Although “The Dark Knight” didn’t get any best picture respect, it did receive eight nominations overall — twice as many as any superhero film has ever garnered. The previous record-holder was “The Incredibles,” with four, but you can also make an argument for “Superman: The Movie,” which, in 1979, received three noms and one “Special Achievement” award for visual effects. I assumed this meant the Academy ignored visual effects until recently but they actually began nominating in that category in 1939 (“The Rains Came” over “The Wizard of Oz”), but for some reason stopped throughout most of the 1970s. Instead they just gave out these “Special Achievement” awards. If they’d actually done the nom’ing, “Superman: The Movie” would’ve had four noms as well.

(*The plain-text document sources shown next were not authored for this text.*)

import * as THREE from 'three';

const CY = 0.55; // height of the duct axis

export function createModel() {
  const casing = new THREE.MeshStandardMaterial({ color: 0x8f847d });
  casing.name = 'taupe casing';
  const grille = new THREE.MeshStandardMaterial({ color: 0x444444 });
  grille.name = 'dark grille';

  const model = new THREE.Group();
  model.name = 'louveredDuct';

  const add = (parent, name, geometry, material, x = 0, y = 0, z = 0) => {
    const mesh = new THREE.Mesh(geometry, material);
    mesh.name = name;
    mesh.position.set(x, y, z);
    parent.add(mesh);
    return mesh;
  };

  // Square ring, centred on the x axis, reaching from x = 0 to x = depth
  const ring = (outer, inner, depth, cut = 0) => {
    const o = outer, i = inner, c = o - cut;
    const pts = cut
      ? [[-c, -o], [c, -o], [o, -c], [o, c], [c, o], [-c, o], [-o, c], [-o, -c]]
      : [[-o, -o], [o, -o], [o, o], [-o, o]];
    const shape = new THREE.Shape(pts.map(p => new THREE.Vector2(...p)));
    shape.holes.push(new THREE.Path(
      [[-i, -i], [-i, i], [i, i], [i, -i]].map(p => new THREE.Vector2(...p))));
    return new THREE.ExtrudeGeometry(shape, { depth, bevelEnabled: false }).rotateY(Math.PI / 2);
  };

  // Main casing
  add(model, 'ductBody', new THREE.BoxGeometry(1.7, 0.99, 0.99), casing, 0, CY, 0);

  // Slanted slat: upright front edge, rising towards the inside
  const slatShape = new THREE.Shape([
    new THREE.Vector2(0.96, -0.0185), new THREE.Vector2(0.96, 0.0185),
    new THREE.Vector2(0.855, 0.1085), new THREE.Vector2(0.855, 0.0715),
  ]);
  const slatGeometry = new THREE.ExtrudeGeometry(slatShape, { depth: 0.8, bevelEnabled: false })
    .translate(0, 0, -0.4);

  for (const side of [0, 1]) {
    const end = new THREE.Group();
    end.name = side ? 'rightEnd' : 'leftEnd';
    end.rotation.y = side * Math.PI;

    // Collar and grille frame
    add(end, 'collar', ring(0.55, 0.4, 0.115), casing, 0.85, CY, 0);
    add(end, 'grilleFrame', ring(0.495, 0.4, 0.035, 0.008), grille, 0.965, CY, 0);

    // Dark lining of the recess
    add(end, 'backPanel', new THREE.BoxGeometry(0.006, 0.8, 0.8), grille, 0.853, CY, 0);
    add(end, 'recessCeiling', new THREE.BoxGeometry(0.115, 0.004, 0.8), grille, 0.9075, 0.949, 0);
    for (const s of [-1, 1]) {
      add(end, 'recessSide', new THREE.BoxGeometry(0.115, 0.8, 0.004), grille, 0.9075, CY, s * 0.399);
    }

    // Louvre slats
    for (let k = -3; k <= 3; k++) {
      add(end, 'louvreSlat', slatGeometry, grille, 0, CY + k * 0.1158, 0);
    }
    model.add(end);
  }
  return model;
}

Here’s a list of AA nominations for superhero movies, in chronological order, with wins in italics :
- “The Mark of Zorro” (1940): Original Score
- “Superman: The Movie” (1978): Editing; Original Score; Sound
- “Batman” (1989): Art Direction-Set Decoration
- “Batman Returns” (1992): Makeup; Visual Effects
- “Batman Forever” (1995): Cinematography; Sound; Sound Effects Editing
- “The Mask of Zorro” (1998): Sound; Sound Effects Editing
- “Spider-Man” (2002): Sound; Visual Effects
- “Spider-Man 2” (2004): Sound Mixing; Sound Editing; Visual Effects
- “The Incredibles” (2004): Animated Film; Sound Mixing; Original Screenplay; Sound Editing
- “Batman Begins” (2005): Cinematography
- “Superman Returns” (2005): Visual Effects
- “Iron Man” (2008): Sound Editing; Visual Effects
- “The Dark Knight” (2008): Art Direction; Cinematography; Editing; Makeup; Sound; Sound Editing; Visual Effects; Supporting Actor
Yes, mostly in Sound and Visual Effects, and mostly for Batman, Superman and Zorro — characters created before 1940. No “X-Men,” for example, despite two good movies with tons of visual effects, and, I assume (not that I know), Sound.
The main point is this: Despite a seeming defeat, “The Dark Knight,” and Heath Ledger in particular, expanded Oscar's palette.